In the fall of 2018, pharmaceutical company AstraZeneca launched the YOUR Cancer program. The program connects the company’s long history of cancer science with the knowledge that the best cancer care requires more than therapeutics alone — it requires a community. YOUR Cancer aims to convene, engage and celebrate the full breadth and depth of the oncology community and all who make a difference in the lives of cancer patients and their families.

To offer support, Scientific American Custom Media partnered with AstraZeneca to create the C2 Awards, which celebrate the people and organizations changing the lives of those affected by cancer. Now in their second year, the awards saw experts from advocacy organizations, all aspects of healthcare, government, research and beyond nominate more than 135 individuals and organizations who are catalyzing change across four award categories: Catalyst for Change, Catalyst for Care, Catalyst for Precision Medicine and the President’s Award. A panel of judges, all of whom are leaders in the cancer care community, reviewed and scored nominees for all awards except the President’s Award winner, which was selected by AstraZeneca.

For a first glimpse at the 2020 finalists for the Catalyst for Change, Care and Precision Medicine Awards, watch the videos below. Also, stay tuned to learn more about the winners in all categories, who will be announced at an awards celebration on October 21, 2020.

Serving the Underserved: Catalyst for Change

Finalists for the Catalyst for Change Award bring the highest quality of care to groups of patients that are often overlooked. Lynette Bonar established the first cancer center on native lands, serving the Navajo Nation. The Greensboro Health Disparities Collaborative conducts research to reduce cancer-care disparities in racial and ethnic minorities. Stephenie K. Kennedy-Rea of the West Virginia University Cancer Institute reduces cancer in Appalachian communities through evidence-based early detection, outreach and educational interventions.

Supporting Patients and Families: Catalyst for Care

These finalists make it easier to navigate the complex and at times taxing world of cancer care. Jill Kincaid founded Chemo Buddies to place volunteers in the treatment room, where they help and support patients while they receive chemotherapy. The Cancer Support Community Greater Philadelphia uses social workers and other mental-health professionals to provide patients with psychological and emotional support to reduce the stress, anxiety and depression that can accompany cancer. The Ulman Foundation created Ulman House, which provides free temporary housing for young adults being treated for cancer in Baltimore.

Making Care More Personal: Catalyst for Precision Medicine
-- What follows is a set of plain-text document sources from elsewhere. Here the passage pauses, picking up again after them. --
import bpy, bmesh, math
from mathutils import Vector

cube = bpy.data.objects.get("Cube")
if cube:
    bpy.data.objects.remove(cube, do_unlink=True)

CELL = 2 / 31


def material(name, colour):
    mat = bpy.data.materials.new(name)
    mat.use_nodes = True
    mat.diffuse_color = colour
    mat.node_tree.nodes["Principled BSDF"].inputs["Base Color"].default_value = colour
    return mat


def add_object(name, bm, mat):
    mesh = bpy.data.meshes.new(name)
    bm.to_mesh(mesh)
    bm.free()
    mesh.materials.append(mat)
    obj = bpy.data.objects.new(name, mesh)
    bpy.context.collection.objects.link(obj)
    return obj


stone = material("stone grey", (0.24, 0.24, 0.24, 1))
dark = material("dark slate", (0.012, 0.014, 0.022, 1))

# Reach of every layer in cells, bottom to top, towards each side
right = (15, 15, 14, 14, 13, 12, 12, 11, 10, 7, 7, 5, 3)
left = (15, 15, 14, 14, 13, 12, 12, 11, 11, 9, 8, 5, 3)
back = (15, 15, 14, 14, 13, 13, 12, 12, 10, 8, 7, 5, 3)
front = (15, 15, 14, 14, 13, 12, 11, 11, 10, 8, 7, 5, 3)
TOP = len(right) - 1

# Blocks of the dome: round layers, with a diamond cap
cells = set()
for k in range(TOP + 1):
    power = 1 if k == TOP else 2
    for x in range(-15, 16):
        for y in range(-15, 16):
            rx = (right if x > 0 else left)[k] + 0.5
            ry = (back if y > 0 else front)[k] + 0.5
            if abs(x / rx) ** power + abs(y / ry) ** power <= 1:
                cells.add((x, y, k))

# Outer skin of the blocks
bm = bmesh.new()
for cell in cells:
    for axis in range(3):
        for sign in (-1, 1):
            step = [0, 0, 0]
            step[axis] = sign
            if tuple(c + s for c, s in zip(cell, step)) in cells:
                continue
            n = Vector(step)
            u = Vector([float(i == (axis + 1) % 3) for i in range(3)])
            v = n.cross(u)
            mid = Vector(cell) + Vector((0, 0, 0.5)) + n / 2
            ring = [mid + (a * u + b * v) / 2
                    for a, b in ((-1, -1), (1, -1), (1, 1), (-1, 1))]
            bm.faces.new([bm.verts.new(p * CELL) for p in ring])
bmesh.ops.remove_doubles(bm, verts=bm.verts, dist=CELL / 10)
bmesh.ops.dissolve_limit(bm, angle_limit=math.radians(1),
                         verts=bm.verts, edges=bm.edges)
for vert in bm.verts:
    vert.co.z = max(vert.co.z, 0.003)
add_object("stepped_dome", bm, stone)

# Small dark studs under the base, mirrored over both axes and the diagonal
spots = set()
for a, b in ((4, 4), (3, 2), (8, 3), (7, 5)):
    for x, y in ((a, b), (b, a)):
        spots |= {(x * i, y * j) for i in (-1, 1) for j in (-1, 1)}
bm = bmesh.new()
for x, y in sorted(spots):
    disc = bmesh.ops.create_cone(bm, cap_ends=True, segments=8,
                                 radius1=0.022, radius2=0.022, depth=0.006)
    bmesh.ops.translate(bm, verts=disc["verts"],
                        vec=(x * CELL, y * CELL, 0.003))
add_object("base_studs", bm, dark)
Precision medicine means ensuring patients get the right treatment at the right time for their type of cancer, based on understanding their cancer’s genetic and molecular features. This is what finalists in this category are striving to deliver. Lincoln D. Nadauld founded the Intermountain Precision Genomics Program to improve cancer treatment through genomics and precision medicine without increasing costs. The Indiana University Health Precision Genomics Program brings cutting-edge genomic technology, advanced informatics and advanced clinical trials in precision medicine to cancer patients across Indiana — at no cost to the patient. Finally, Razelle Kurzrock of the Center for Personalized Cancer Therapy and Rare Tumor Clinic at the University of California, San Diego uses advanced molecular technologies to match individual patients to the targeted cancer treatment that is most likely to work for their individual tumors.

For more about the Cancer Community Awards, visit